Natural History Museum Hires Educator
to Take the Museum to the People
Leanne Kennedy once took a rhinoceros - collected by Teddy Roosevelt - to the Pennsylvania State Capitol.
This former museum educator at the Carnegie Museum of Natural History in Pittsburgh believes that when people can't visit the museum, she must take the museum to them.
At the Carnegie Museum, for example, she found innovative ways to bring the astonishing world of natural history to catastrophically ill children in hospitals and to special needs populations including blind, deaf, multiply-disabled, and autistic children and designed programs for senior citizens. Her innovative outreach programs became nationally known and were supported by major grants.
She also created large-group programs for schools, and enhanced the science curriculum for elementary and middle schools. From her base at the Carnegie Museum, the fourth largest natural history museum in the United States, her work took her into three different states.
Now Kennedy has come to Connecticut, to the State Museum of Natural History at UConn. As the museum's new education coordinator, she will launch a new pilot program of educational outreach to schools, community centers, libraries, and other organizations.
"As the State's museum, we view all corners of the state and points in between as our backyard. It is often easier for the Museum to take programs out to schools and community groups than it is for them to come to us, especially those at a distance from Storrs," says Ellen J. Censky, museum director, who initiated the new educational outreach program.
"We are lucky to have attracted Leanne Kennedy to this museum," Censky adds. "Our mission is to serve the people of Connecticut by promoting an understanding and appreciation of our natural and cultural world. Outreach is a highly effective way to achieve that objective."
Currently, the State Museum of Natural History is growing into a new location, the former Horticulture
Storage Building next to Gampel Pavilion. During the renovations, the Museum's popular on- and off-campus programs continue to attract some 70,000 people annually.
"At this pivotal time in the life of the Museum, it is incredibly exciting to contemplate the future," says Kennedy. "Building on UConn's commitment to the State Museum of Natural History - as well as the strength of its programs, exhibits and staff - school and community outreach will extend and enhance many facets of Museum education. Through collaborative efforts, we can offer programs that will combine existing talents and resources in new ways to provide exceptional learning opportunities for people throughout the state."
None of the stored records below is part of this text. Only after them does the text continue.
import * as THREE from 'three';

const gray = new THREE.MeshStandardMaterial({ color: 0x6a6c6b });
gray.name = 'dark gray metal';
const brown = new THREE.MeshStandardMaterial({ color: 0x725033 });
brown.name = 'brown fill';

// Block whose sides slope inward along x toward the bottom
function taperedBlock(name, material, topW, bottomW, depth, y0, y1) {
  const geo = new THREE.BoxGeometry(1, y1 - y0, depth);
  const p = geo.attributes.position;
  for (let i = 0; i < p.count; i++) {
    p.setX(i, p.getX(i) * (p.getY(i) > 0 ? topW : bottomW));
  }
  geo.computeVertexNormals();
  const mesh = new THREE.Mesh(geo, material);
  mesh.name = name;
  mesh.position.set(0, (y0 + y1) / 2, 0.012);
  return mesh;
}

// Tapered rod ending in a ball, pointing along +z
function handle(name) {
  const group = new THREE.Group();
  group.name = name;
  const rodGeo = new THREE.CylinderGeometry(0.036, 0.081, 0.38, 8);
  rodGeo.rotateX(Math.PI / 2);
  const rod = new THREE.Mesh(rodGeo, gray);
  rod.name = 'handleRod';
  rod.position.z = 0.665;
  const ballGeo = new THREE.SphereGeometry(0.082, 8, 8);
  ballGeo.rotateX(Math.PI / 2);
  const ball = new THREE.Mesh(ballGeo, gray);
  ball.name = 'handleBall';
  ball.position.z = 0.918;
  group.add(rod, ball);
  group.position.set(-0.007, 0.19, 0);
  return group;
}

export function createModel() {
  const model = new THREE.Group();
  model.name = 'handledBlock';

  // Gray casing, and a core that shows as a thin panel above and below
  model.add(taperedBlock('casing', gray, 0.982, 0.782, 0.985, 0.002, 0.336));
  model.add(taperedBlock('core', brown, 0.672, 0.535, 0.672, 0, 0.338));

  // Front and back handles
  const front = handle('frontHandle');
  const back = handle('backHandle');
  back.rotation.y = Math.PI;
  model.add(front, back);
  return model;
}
Although she has been in Connecticut for less than a month, Kennedy has already taken the Museum into two towns, Eastford and Mansfield, and invites teachers and others to contact her as she begins an assessment of statewide needs for innovative and unusual science programs.
Kennedy's experience includes planning and developing education programs and exhibits at two museums. At the Carnegie Museum, she was responsible for classes, camps and workshops; classroom resources and teacher guides; library services; traveling exhibits programming; city-wide and neighborhood events; dramatic interpretive programs; and hands-on interactive activities. She also trained a volunteer corps of 50, and launched a school program serving about 50,000 children annually.
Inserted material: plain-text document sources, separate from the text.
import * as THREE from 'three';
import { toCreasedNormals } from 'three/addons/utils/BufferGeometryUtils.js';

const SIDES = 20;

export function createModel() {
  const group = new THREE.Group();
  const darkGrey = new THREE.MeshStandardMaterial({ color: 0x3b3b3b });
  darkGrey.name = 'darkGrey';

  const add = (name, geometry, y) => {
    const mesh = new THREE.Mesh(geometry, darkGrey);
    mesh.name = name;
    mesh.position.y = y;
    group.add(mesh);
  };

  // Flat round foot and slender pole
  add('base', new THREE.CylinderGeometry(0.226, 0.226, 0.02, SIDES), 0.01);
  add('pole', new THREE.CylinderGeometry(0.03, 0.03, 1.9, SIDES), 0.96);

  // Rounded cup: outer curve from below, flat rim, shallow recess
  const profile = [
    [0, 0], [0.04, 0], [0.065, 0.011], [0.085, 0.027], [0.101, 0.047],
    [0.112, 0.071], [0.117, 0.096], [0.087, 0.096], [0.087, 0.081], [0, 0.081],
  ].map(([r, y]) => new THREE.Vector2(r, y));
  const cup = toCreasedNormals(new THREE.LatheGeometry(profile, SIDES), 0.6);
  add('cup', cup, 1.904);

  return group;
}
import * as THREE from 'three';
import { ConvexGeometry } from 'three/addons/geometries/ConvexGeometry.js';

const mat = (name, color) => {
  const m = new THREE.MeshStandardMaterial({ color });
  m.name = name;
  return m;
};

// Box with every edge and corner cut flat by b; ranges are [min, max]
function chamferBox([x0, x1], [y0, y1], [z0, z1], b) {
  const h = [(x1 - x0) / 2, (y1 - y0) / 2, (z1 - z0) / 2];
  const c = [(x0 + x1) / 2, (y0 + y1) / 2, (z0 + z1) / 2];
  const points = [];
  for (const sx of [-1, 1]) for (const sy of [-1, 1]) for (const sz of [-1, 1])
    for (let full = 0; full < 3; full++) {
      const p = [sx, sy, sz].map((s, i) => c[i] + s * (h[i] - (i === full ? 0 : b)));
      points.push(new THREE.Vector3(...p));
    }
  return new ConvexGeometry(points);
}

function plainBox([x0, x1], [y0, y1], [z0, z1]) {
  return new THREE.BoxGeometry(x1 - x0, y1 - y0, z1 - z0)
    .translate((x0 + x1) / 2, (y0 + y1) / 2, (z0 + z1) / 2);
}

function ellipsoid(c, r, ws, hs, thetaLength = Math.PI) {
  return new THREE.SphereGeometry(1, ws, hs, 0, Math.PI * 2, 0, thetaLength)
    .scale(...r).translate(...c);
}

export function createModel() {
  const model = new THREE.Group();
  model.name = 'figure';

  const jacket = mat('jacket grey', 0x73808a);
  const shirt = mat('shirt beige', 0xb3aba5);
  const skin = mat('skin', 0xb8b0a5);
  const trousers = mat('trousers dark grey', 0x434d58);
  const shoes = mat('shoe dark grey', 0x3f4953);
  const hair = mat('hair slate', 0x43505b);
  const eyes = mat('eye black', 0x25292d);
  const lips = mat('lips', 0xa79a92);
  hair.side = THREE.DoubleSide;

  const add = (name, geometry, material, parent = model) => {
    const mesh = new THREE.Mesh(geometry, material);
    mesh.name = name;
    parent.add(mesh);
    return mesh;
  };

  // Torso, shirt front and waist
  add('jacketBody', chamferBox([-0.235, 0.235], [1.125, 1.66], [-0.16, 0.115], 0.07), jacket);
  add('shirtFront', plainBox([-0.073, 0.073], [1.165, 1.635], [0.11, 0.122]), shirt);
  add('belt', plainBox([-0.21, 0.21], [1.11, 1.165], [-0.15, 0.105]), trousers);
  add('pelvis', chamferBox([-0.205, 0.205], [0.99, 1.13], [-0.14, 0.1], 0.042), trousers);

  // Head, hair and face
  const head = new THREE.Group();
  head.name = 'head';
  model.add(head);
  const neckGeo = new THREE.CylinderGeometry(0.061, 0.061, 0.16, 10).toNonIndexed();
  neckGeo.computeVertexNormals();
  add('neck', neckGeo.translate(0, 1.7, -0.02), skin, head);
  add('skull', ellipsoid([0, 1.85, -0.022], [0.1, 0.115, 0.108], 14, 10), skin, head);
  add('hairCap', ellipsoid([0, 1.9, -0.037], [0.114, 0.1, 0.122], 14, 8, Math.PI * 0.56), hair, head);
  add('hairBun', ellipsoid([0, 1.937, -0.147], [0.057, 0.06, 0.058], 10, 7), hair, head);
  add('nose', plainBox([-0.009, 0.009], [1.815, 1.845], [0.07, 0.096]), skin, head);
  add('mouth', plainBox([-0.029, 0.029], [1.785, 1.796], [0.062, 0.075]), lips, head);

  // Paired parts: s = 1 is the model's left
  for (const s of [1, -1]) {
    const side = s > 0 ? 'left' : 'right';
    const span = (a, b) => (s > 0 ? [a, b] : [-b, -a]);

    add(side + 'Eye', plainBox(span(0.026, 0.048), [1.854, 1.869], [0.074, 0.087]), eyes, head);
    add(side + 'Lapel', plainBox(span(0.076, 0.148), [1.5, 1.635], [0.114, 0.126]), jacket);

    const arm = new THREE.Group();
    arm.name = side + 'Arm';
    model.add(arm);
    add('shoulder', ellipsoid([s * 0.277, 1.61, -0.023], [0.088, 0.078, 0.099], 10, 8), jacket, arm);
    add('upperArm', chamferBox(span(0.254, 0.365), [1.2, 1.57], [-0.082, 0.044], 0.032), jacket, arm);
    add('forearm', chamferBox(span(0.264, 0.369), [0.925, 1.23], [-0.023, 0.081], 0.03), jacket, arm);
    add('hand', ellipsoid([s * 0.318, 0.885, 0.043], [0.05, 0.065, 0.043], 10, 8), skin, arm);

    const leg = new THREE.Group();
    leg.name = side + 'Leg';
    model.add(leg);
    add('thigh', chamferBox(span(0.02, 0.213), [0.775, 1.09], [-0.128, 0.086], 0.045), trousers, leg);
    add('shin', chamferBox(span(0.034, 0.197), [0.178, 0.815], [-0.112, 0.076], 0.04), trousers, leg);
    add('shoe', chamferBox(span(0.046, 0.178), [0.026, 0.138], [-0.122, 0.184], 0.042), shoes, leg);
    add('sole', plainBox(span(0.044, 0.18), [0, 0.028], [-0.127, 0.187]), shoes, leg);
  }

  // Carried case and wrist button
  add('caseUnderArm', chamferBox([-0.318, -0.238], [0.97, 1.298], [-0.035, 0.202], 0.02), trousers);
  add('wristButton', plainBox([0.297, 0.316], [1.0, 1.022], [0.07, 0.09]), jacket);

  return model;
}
Kennedy has served as an advisor to the Frick Art and Historical Center and Silver Eye Center for Photography. She earned a master's degree in teaching from the University of Pittsburgh, is a certified elementary school teacher, and graduated summa cum laude with a B.A. in social work from the University of Pittsburgh.
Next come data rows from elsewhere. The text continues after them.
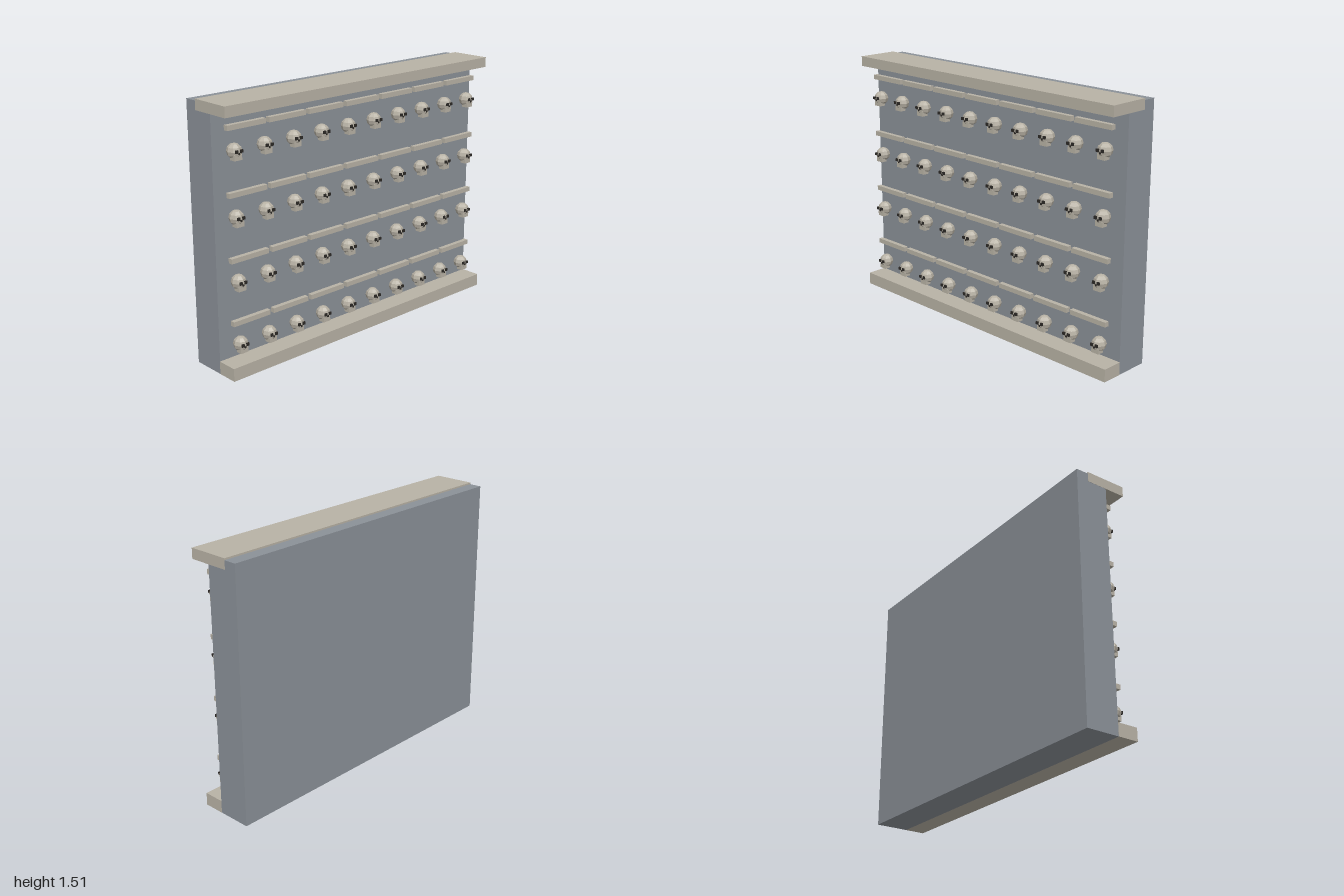
import * as THREE from 'three';

export function createModel() {
  const slate = new THREE.MeshStandardMaterial({ color: 0x8b9198 });
  slate.name = 'slate';
  const bone = new THREE.MeshStandardMaterial({ color: 0xb8b2a5 });
  bone.name = 'bone';
  const dark = new THREE.MeshStandardMaterial({ color: 0x2b2825 });
  dark.name = 'socketDark';

  const model = new THREE.Group();
  model.name = 'skullWall';

  function add(parent, name, geometry, material, x, y, z) {
    const mesh = new THREE.Mesh(geometry, material);
    mesh.name = name;
    mesh.position.set(x, y, z);
    parent.add(mesh);
    return mesh;
  }

  // Wall slab, a hair narrower than the ledges so their ends stay clean
  add(model, 'wall', new THREE.BoxGeometry(1.998, 1.5, 0.202), slate, 0, 0.75, -0.061);
  add(model, 'baseLedge', new THREE.BoxGeometry(2, 0.075, 0.125), bone, 0, 0.0375, 0.1025);
  add(model, 'topLedge', new THREE.BoxGeometry(2, 0.06, 0.25), bone, 0, 1.48, 0.04);

  // Shared pieces of the rows; the cranium is faceted
  const barGeo = new THREE.BoxGeometry(0.25, 0.028, 0.028);
  const craniumGeo = new THREE.SphereGeometry(0.043, 8, 6).toNonIndexed();
  craniumGeo.computeVertexNormals();
  const jawGeo = new THREE.BoxGeometry(0.05, 0.03, 0.038);
  const eyeGeo = new THREE.BoxGeometry(0.016, 0.016, 0.009);
  const noseGeo = new THREE.BoxGeometry(0.008, 0.01, 0.006);

  function makeSkull() {
    const skull = new THREE.Group();
    skull.name = 'skull';
    add(skull, 'cranium', craniumGeo, bone, 0, 0, 0);
    add(skull, 'jaw', jawGeo, bone, 0, -0.031, 0.014);
    for (const side of [-1, 1]) add(skull, 'eye', eyeGeo, dark, side * 0.016, 0.004, 0.042);
    add(skull, 'nose', noseGeo, dark, 0, -0.009, 0.041);
    return skull;
  }

  // Four rows: seven long bones above ten skulls
  for (let row = 0; row < 4; row++) {
    const y = 0.173 + row * 0.36;
    for (let i = 0; i < 7; i++) {
      add(model, 'longBone', barGeo, bone, (i - 3) * 0.275, y + 0.128, 0.1);
    }
    for (let i = 0; i < 10; i++) {
      const skull = makeSkull();
      skull.position.set((i - 4.5) * 0.2, y, 0.1);
      model.add(skull);
    }
  }
  return model;
}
Kennedy says she hopes members of the community will contact her. "I'm eager to talk with teachers, families, kids and other community members about their ideas for outreach," she says. "It is imperative to understand and assess needs so that we can best serve the community and fulfill our mission."